[Stored items]
-=-=-=-=-
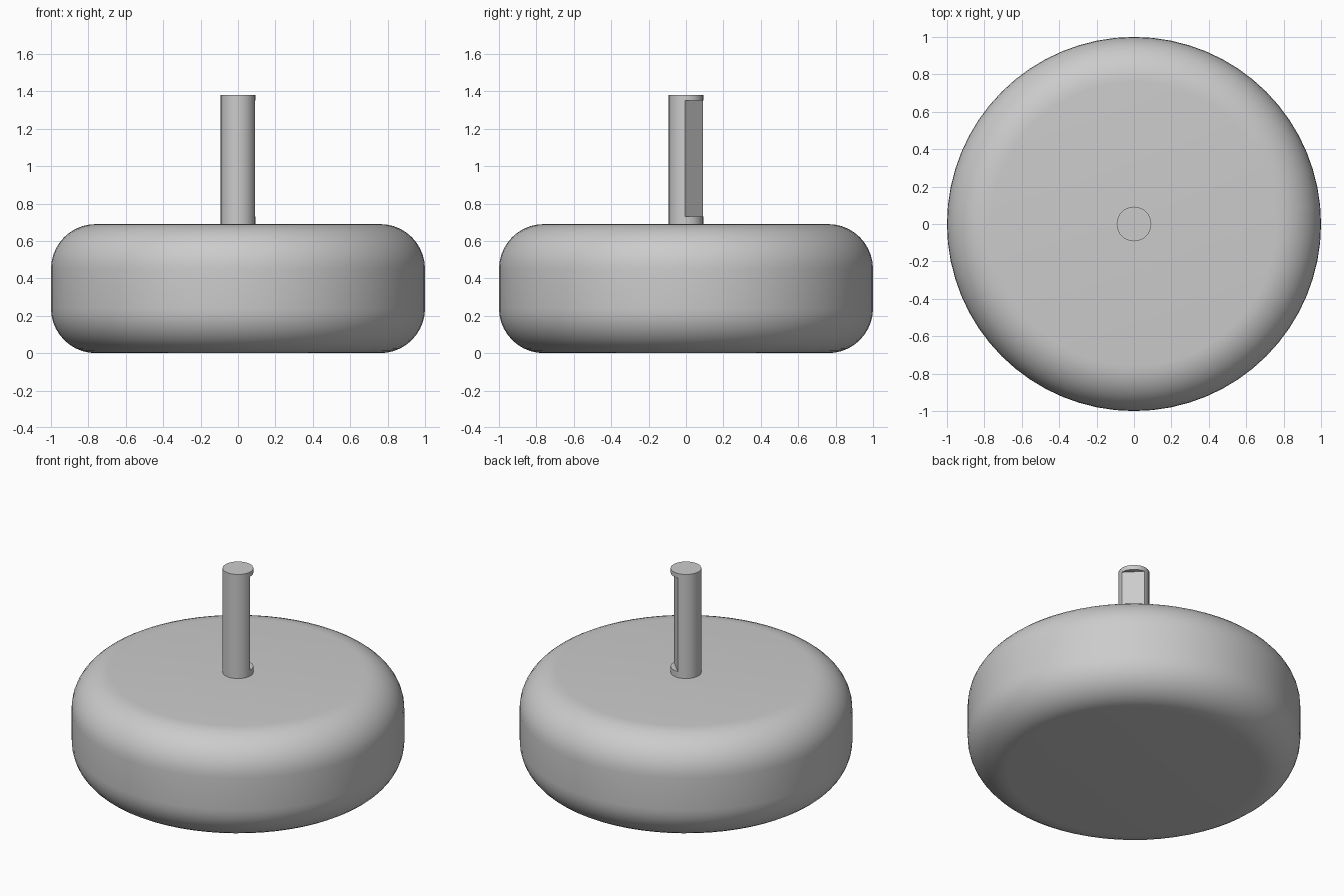
import bpy
import bmesh
from math import cos, sin, pi, radians
from mathutils import Matrix

cube = bpy.data.objects.get("Cube")
if cube:
    bpy.data.objects.remove(cube, do_unlink=True)

HEIGHT, RADIUS, FILLET = 0.69, 1.0, 0.24
STEM_RADIUS, STEM_TOP = 0.0925, 1.38
FLAT_DISTANCE, FLAT_LOW, FLAT_HIGH = 0.062, 0.73, 1.35

grey = bpy.data.materials.new("light_grey")
grey.use_nodes = True
colour = (0.6, 0.6, 0.6, 1)
grey.diffuse_color = colour
grey.node_tree.nodes["Principled BSDF"].inputs["Base Color"].default_value = colour


def make_object(name, bm):
    bmesh.ops.recalc_face_normals(bm, faces=bm.faces)
    mesh = bpy.data.meshes.new(name)
    bm.to_mesh(mesh)
    bm.free()
    mesh.materials.append(grey)
    obj = bpy.data.objects.new(name, mesh)
    bpy.context.collection.objects.link(obj)
    return obj


def smooth(obj):
    bpy.ops.object.select_all(action='DESELECT')
    obj.select_set(True)
    bpy.context.view_layer.objects.active = obj
    bpy.ops.object.shade_smooth_by_angle(angle=radians(30))


# Rounded disc: a profile with two quarter-round corners, spun about z
def rounded_disc(name, steps=10, sides=64):
    profile = [(0, 0)]
    for centre_z, start in ((FILLET, -pi / 2), (HEIGHT - FILLET, 0)):
        for i in range(steps + 1):
            a = start + i * pi / 2 / steps
            profile.append((RADIUS - FILLET + FILLET * cos(a),
                            centre_z + FILLET * sin(a)))
    profile.append((0, HEIGHT))
    bm = bmesh.new()
    verts = [bm.verts.new((r, 0, z)) for r, z in profile]
    edges = [bm.edges.new(pair) for pair in zip(verts, verts[1:])]
    bmesh.ops.spin(bm, geom=verts + edges, cent=(0, 0, 0), axis=(0, 0, 1),
                   angle=2 * pi, steps=sides, use_merge=True)
    bmesh.ops.remove_doubles(bm, verts=bm.verts, dist=0.0001)
    return make_object(name, bm)


# Stem: round pin sunk slightly into the disc
def round_pin(name, low, high):
    bm = bmesh.new()
    bmesh.ops.create_cone(bm, cap_ends=True, segments=32, radius1=STEM_RADIUS,
                          radius2=STEM_RADIUS, depth=high - low,
                          matrix=Matrix.Translation((0, 0, (low + high) / 2)))
    return make_object(name, bm)


disc = rounded_disc("rounded_disc")
stem = round_pin("stem", HEIGHT - 0.05, STEM_TOP)

# Cutter: block that mills a flat on the back corner of the stem
bm = bmesh.new()
block = (Matrix.Rotation(pi / 4, 4, 'Z')
         @ Matrix.Translation((FLAT_DISTANCE + 0.1, 0, (FLAT_LOW + FLAT_HIGH) / 2))
         @ Matrix.Diagonal((0.2, 0.4, FLAT_HIGH - FLAT_LOW, 1)))
bmesh.ops.create_cube(bm, size=1, matrix=block)
cutter = make_object("flat_cutter", bm)
cutter.hide_render = True

cut = stem.modifiers.new("flat", 'BOOLEAN')
cut.operation = 'DIFFERENCE'
cut.solver = 'EXACT'
cut.object = cutter
bpy.context.view_layer.objects.active = stem
bpy.ops.object.modifier_apply(modifier=cut.name)
bpy.data.objects.remove(cutter, do_unlink=True)

for obj in (disc, stem):
    smooth(obj)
-=-=-=-=-
TASK DETAILS: Output every entry above exactly as written, but omit the pictures.

SOLUTION TO THIS PROBLEM:
import bpy
import bmesh
from math import cos, sin, pi, radians
from mathutils import Matrix

cube = bpy.data.objects.get("Cube")
if cube:
    bpy.data.objects.remove(cube, do_unlink=True)

HEIGHT, RADIUS, FILLET = 0.69, 1.0, 0.24
STEM_RADIUS, STEM_TOP = 0.0925, 1.38
FLAT_DISTANCE, FLAT_LOW, FLAT_HIGH = 0.062, 0.73, 1.35

grey = bpy.data.materials.new("light_grey")
grey.use_nodes = True
colour = (0.6, 0.6, 0.6, 1)
grey.diffuse_color = colour
grey.node_tree.nodes["Principled BSDF"].inputs["Base Color"].default_value = colour


def make_object(name, bm):
    bmesh.ops.recalc_face_normals(bm, faces=bm.faces)
    mesh = bpy.data.meshes.new(name)
    bm.to_mesh(mesh)
    bm.free()
    mesh.materials.append(grey)
    obj = bpy.data.objects.new(name, mesh)
    bpy.context.collection.objects.link(obj)
    return obj


def smooth(obj):
    bpy.ops.object.select_all(action='DESELECT')
    obj.select_set(True)
    bpy.context.view_layer.objects.active = obj
    bpy.ops.object.shade_smooth_by_angle(angle=radians(30))


# Rounded disc: a profile with two quarter-round corners, spun about z
def rounded_disc(name, steps=10, sides=64):
    profile = [(0, 0)]
    for centre_z, start in ((FILLET, -pi / 2), (HEIGHT - FILLET, 0)):
        for i in range(steps + 1):
            a = start + i * pi / 2 / steps
            profile.append((RADIUS - FILLET + FILLET * cos(a),
                            centre_z + FILLET * sin(a)))
    profile.append((0, HEIGHT))
    bm = bmesh.new()
    verts = [bm.verts.new((r, 0, z)) for r, z in profile]
    edges = [bm.edges.new(pair) for pair in zip(verts, verts[1:])]
    bmesh.ops.spin(bm, geom=verts + edges, cent=(0, 0, 0), axis=(0, 0, 1),
                   angle=2 * pi, steps=sides, use_merge=True)
    bmesh.ops.remove_doubles(bm, verts=bm.verts, dist=0.0001)
    return make_object(name, bm)


# Stem: round pin sunk slightly into the disc
def round_pin(name, low, high):
    bm = bmesh.new()
    bmesh.ops.create_cone(bm, cap_ends=True, segments=32, radius1=STEM_RADIUS,
                          radius2=STEM_RADIUS, depth=high - low,
                          matrix=Matrix.Translation((0, 0, (low + high) / 2)))
    return make_object(name, bm)


disc = rounded_disc("rounded_disc")
stem = round_pin("stem", HEIGHT - 0.05, STEM_TOP)

# Cutter: block that mills a flat on the back corner of the stem
bm = bmesh.new()
block = (Matrix.Rotation(pi / 4, 4, 'Z')
         @ Matrix.Translation((FLAT_DISTANCE + 0.1, 0, (FLAT_LOW + FLAT_HIGH) / 2))
         @ Matrix.Diagonal((0.2, 0.4, FLAT_HIGH - FLAT_LOW, 1)))
bmesh.ops.create_cube(bm, size=1, matrix=block)
cutter = make_object("flat_cutter", bm)
cutter.hide_render = True

cut = stem.modifiers.new("flat", 'BOOLEAN')
cut.operation = 'DIFFERENCE'
cut.solver = 'EXACT'
cut.object = cutter
bpy.context.view_layer.objects.active = stem
bpy.ops.object.modifier_apply(modifier=cut.name)
bpy.data.objects.remove(cutter, do_unlink=True)

for obj in (disc, stem):
    smooth(obj)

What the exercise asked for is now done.